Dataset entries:

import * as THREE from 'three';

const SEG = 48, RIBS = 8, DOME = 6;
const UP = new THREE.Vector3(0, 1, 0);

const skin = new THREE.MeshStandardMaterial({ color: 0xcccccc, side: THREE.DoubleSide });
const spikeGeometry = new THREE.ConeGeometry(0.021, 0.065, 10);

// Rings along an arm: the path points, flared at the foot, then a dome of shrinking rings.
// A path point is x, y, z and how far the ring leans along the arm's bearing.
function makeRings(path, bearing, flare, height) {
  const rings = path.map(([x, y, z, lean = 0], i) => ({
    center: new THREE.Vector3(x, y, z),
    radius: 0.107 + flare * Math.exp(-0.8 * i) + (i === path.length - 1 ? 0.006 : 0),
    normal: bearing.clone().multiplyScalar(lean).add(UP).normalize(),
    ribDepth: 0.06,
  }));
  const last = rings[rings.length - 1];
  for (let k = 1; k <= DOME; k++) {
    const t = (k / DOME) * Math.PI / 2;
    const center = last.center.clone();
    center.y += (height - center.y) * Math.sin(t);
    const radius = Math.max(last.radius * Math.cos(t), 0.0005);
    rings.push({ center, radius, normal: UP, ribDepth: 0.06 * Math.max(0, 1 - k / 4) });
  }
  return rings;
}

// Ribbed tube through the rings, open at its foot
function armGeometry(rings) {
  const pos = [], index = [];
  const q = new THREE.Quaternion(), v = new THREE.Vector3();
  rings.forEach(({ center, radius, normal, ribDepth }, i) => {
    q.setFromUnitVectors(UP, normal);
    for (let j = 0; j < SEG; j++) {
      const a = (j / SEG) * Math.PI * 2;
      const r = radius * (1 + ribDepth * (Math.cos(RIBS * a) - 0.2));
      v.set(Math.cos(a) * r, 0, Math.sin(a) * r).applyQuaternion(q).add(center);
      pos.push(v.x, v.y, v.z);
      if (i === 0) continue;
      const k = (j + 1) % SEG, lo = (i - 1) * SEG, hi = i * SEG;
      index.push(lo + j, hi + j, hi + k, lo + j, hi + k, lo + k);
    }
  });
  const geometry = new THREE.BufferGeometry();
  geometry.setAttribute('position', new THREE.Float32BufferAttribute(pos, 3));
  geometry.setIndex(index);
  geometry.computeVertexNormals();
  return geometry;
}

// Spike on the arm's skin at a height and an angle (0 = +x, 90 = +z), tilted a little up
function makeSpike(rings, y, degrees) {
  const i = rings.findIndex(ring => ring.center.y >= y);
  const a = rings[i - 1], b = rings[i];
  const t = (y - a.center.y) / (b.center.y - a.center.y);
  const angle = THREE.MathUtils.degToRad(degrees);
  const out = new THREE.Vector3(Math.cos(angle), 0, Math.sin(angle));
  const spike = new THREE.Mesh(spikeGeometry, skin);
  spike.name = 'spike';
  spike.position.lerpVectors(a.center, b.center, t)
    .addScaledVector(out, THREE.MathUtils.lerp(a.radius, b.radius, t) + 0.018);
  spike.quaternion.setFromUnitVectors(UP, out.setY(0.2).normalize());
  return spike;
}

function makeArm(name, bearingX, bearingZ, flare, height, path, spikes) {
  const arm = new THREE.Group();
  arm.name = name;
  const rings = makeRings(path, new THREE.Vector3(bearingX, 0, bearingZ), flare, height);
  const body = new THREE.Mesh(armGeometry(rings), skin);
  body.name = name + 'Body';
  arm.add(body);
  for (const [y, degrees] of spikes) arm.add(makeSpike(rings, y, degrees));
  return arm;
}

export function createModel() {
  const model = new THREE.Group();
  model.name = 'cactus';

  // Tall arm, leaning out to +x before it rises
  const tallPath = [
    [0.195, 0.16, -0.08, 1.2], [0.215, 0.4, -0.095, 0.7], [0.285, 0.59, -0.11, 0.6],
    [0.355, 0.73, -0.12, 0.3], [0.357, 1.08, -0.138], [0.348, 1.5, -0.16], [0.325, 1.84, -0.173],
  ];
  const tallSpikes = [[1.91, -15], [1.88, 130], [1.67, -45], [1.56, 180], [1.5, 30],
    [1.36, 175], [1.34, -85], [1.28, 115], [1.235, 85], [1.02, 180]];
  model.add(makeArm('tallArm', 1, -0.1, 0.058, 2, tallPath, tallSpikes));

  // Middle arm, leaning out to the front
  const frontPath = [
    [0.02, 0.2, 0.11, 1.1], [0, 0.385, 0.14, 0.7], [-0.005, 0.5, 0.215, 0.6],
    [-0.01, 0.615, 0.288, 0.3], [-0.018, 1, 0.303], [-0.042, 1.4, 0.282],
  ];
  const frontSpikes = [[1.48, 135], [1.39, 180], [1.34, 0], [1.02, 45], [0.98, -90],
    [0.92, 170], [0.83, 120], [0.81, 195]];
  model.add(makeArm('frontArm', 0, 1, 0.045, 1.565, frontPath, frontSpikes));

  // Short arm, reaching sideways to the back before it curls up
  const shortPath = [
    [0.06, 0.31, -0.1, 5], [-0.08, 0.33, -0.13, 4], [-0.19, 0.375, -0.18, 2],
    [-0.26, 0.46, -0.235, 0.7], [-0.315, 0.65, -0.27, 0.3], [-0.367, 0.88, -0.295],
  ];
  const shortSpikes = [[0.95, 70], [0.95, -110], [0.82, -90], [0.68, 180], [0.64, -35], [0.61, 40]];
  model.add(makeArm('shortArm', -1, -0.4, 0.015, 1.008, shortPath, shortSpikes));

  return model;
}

**Task requirements**
Output each of the records exactly as it stands above.

**Exercise answer**
import * as THREE from 'three';

const SEG = 48, RIBS = 8, DOME = 6;
const UP = new THREE.Vector3(0, 1, 0);

const skin = new THREE.MeshStandardMaterial({ color: 0xcccccc, side: THREE.DoubleSide });
const spikeGeometry = new THREE.ConeGeometry(0.021, 0.065, 10);

// Rings along an arm: the path points, flared at the foot, then a dome of shrinking rings.
// A path point is x, y, z and how far the ring leans along the arm's bearing.
function makeRings(path, bearing, flare, height) {
  const rings = path.map(([x, y, z, lean = 0], i) => ({
    center: new THREE.Vector3(x, y, z),
    radius: 0.107 + flare * Math.exp(-0.8 * i) + (i === path.length - 1 ? 0.006 : 0),
    normal: bearing.clone().multiplyScalar(lean).add(UP).normalize(),
    ribDepth: 0.06,
  }));
  const last = rings[rings.length - 1];
  for (let k = 1; k <= DOME; k++) {
    const t = (k / DOME) * Math.PI / 2;
    const center = last.center.clone();
    center.y += (height - center.y) * Math.sin(t);
    const radius = Math.max(last.radius * Math.cos(t), 0.0005);
    rings.push({ center, radius, normal: UP, ribDepth: 0.06 * Math.max(0, 1 - k / 4) });
  }
  return rings;
}

// Ribbed tube through the rings, open at its foot
function armGeometry(rings) {
  const pos = [], index = [];
  const q = new THREE.Quaternion(), v = new THREE.Vector3();
  rings.forEach(({ center, radius, normal, ribDepth }, i) => {
    q.setFromUnitVectors(UP, normal);
    for (let j = 0; j < SEG; j++) {
      const a = (j / SEG) * Math.PI * 2;
      const r = radius * (1 + ribDepth * (Math.cos(RIBS * a) - 0.2));
      v.set(Math.cos(a) * r, 0, Math.sin(a) * r).applyQuaternion(q).add(center);
      pos.push(v.x, v.y, v.z);
      if (i === 0) continue;
      const k = (j + 1) % SEG, lo = (i - 1) * SEG, hi = i * SEG;
      index.push(lo + j, hi + j, hi + k, lo + j, hi + k, lo + k);
    }
  });
  const geometry = new THREE.BufferGeometry();
  geometry.setAttribute('position', new THREE.Float32BufferAttribute(pos, 3));
  geometry.setIndex(index);
  geometry.computeVertexNormals();
  return geometry;
}

// Spike on the arm's skin at a height and an angle (0 = +x, 90 = +z), tilted a little up
function makeSpike(rings, y, degrees) {
  const i = rings.findIndex(ring => ring.center.y >= y);
  const a = rings[i - 1], b = rings[i];
  const t = (y - a.center.y) / (b.center.y - a.center.y);
  const angle = THREE.MathUtils.degToRad(degrees);
  const out = new THREE.Vector3(Math.cos(angle), 0, Math.sin(angle));
  const spike = new THREE.Mesh(spikeGeometry, skin);
  spike.name = 'spike';
  spike.position.lerpVectors(a.center, b.center, t)
    .addScaledVector(out, THREE.MathUtils.lerp(a.radius, b.radius, t) + 0.018);
  spike.quaternion.setFromUnitVectors(UP, out.setY(0.2).normalize());
  return spike;
}

function makeArm(name, bearingX, bearingZ, flare, height, path, spikes) {
  const arm = new THREE.Group();
  arm.name = name;
  const rings = makeRings(path, new THREE.Vector3(bearingX, 0, bearingZ), flare, height);
  const body = new THREE.Mesh(armGeometry(rings), skin);
  body.name = name + 'Body';
  arm.add(body);
  for (const [y, degrees] of spikes) arm.add(makeSpike(rings, y, degrees));
  return arm;
}

export function createModel() {
  const model = new THREE.Group();
  model.name = 'cactus';

  // Tall arm, leaning out to +x before it rises
  const tallPath = [
    [0.195, 0.16, -0.08, 1.2], [0.215, 0.4, -0.095, 0.7], [0.285, 0.59, -0.11, 0.6],
    [0.355, 0.73, -0.12, 0.3], [0.357, 1.08, -0.138], [0.348, 1.5, -0.16], [0.325, 1.84, -0.173],
  ];
  const tallSpikes = [[1.91, -15], [1.88, 130], [1.67, -45], [1.56, 180], [1.5, 30],
    [1.36, 175], [1.34, -85], [1.28, 115], [1.235, 85], [1.02, 180]];
  model.add(makeArm('tallArm', 1, -0.1, 0.058, 2, tallPath, tallSpikes));

  // Middle arm, leaning out to the front
  const frontPath = [
    [0.02, 0.2, 0.11, 1.1], [0, 0.385, 0.14, 0.7], [-0.005, 0.5, 0.215, 0.6],
    [-0.01, 0.615, 0.288, 0.3], [-0.018, 1, 0.303], [-0.042, 1.4, 0.282],
  ];
  const frontSpikes = [[1.48, 135], [1.39, 180], [1.34, 0], [1.02, 45], [0.98, -90],
    [0.92, 170], [0.83, 120], [0.81, 195]];
  model.add(makeArm('frontArm', 0, 1, 0.045, 1.565, frontPath, frontSpikes));

  // Short arm, reaching sideways to the back before it curls up
  const shortPath = [
    [0.06, 0.31, -0.1, 5], [-0.08, 0.33, -0.13, 4], [-0.19, 0.375, -0.18, 2],
    [-0.26, 0.46, -0.235, 0.7], [-0.315, 0.65, -0.27, 0.3], [-0.367, 0.88, -0.295],
  ];
  const shortSpikes = [[0.95, 70], [0.95, -110], [0.82, -90], [0.68, 180], [0.64, -35], [0.61, 40]];
  model.add(makeArm('shortArm', -1, -0.4, 0.015, 1.008, shortPath, shortSpikes));

  return model;
}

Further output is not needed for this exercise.